Residents like Robin Youngblood, 63, who survived, now have only scraps remaining of the lives their families built. Ms. Youngblood's great-grandfather worked in the logging camps, and her great-grandmother cooked for those men. In 2012, she moved back to the area, drawn by a desire to live close to the Stillaguamish River, eagles and salmon-hunting bears.
“This place brought me back here,” she said. “Being home. I've always wanted to come back.”
The slide sent Ms. Youngblood tumbling through a slurry of mud and trees, leaving her modest mobile home in shards. She climbed onto a washing machine, and a friend who had been visiting climbed onto a refrigerator, and they began screaming for help.
Before the helicopter arrived to airlift them out, something floated up from the muddy soup beside Ms. Youngblood. It was a painting called “Wolf Vision,” given to her 20 years ago by an artist she had known in Seattle, of an Indian night warrior.
She said she would never return to the home she lost, a place she now describes in the past tense. And she keeps the painting close. It is still spattered with mud.
“My son told me to leave it,” she said. “He thinks that's how it's supposed to be.”
In a modest trailer not far from Ms. Youngblood lived Reed Miller and his 47-year-old son, Joseph, two men whose passion in life was to hunt, to fish, to run and especially to capture nature with their cameras.
Joseph Miller has been missing since the landslide. His father, Reed Miller, 75, who had driven into Arlington, about 20 miles away, for groceries, is in a Red Cross shelter, his house gone. His daughter, and Joseph's sister, Pam Sanford, came from Idaho to be with him, to see if his insurance might cover anything — it will not — and to wait, resigned to the worst, for news from the bleak and muddy field of debris that was their home.
As for possessions, what her father drove into town wearing is all he has left, Ms. Sanford, 40, said.
“His whole entire life, right there, gone,” she said in an interview. “I just went and got him his vitamin D and a pillbox and his ChapStick — I mean, those things would be sitting at home in a junk drawer.” She described him as being in shock in the week since the disaster, and sometimes a little confused.
But then something unexpected happened: A local volunteer at the landslide site, searching for survivors or bodies, came upon a handful of photographs caked in mud and, recognizing Joseph or Reed Miller's work, got them to Ms. Sanford. The dates of the photos are a jumble — some much older than others. But then, her father's system of organization was his own, she said, with or without a landslide to compound the disorder.
“It's a menagerie of pictures that were somewhere in the house,” she said. Her father, she added, is “an eclectic little old man,” who kept things in piles, boxes and drawers.
The saved images are from an artist's eye: in the bedroom with the cats, some outdoor scenes, an old car, a card-mounted photograph of the type that Joseph Miller made and offered for sale in a local gift shop.

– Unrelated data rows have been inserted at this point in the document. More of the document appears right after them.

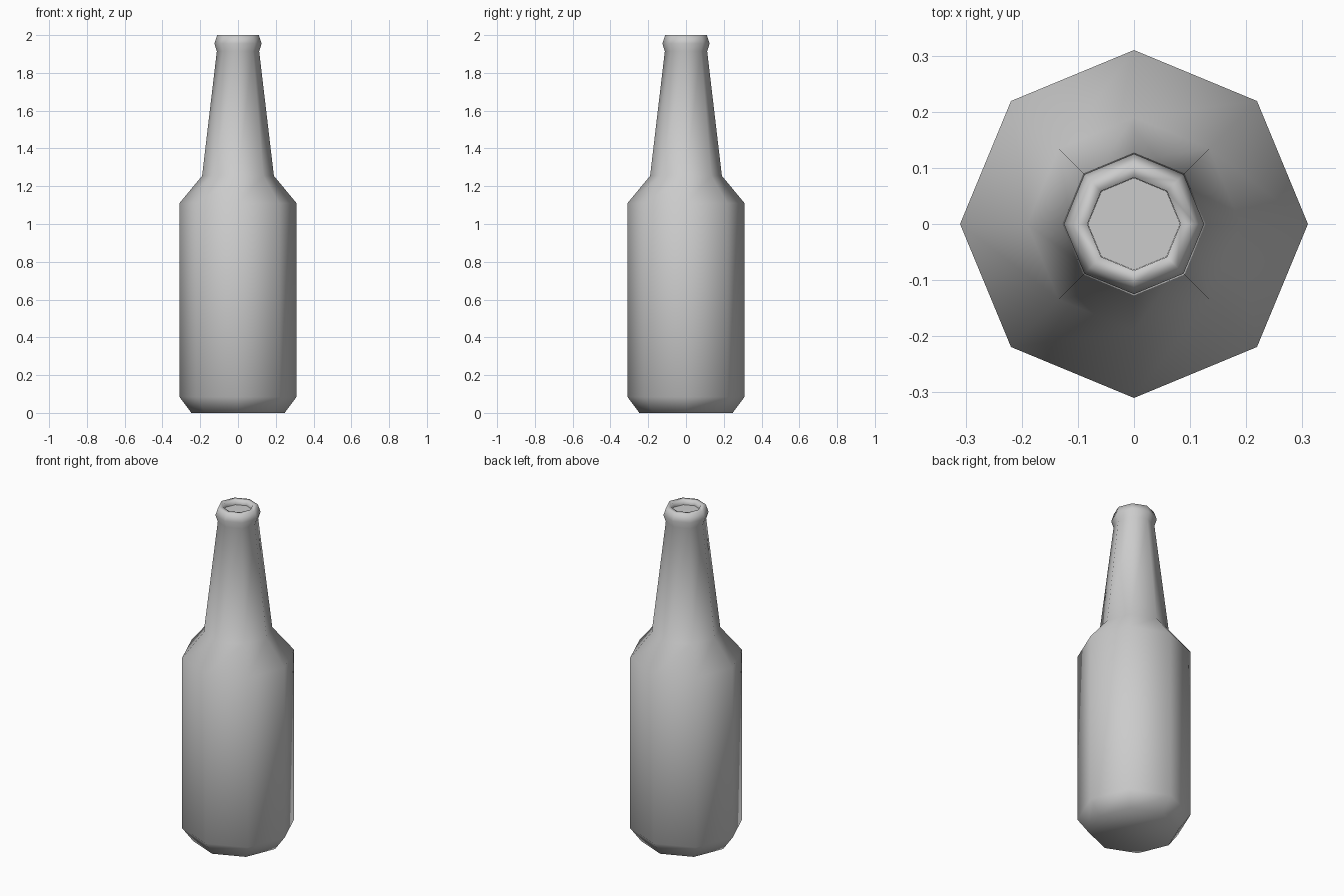
import bpy, bmesh
from math import cos, sin, pi

if "Cube" in bpy.data.objects:
    bpy.data.objects.remove(bpy.data.objects["Cube"])

SIDES = 8

# Bottle profile (radius, height): base, body, shoulder, neck, lip, recessed mouth
profile = [
    (0.247, 0.0), (0.31, 0.085), (0.31, 1.11),
    (0.19, 1.255), (0.112, 1.915),
    (0.125, 1.955), (0.11, 2.0),
    (0.083, 2.0), (0.082, 1.97),
]


def lathe(name, points, sides):
    bm = bmesh.new()
    rings = [[bm.verts.new((r * cos(2 * pi * i / sides), r * sin(2 * pi * i / sides), z))
              for i in range(sides)] for r, z in points]
    for low, high in zip(rings, rings[1:]):
        for i in range(sides):
            j = (i + 1) % sides
            bm.faces.new((low[i], low[j], high[j], high[i])).smooth = True
    # Closed underside and flat floor of the mouth
    bm.faces.new(rings[0][::-1]).smooth = True
    bm.faces.new(rings[-1]).smooth = False
    bmesh.ops.recalc_face_normals(bm, faces=bm.faces)
    mesh = bpy.data.meshes.new(name)
    bm.to_mesh(mesh)
    bm.free()
    obj = bpy.data.objects.new(name, mesh)
    bpy.context.collection.objects.link(obj)
    return obj


lathe("bottle", profile, SIDES)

Ms. Sanford carefully cleaned them off and dried them and made a collage that her father can have at the shelter to look at while they wait for news.
They are comforting memories, but also the treasures, now, of a lost world.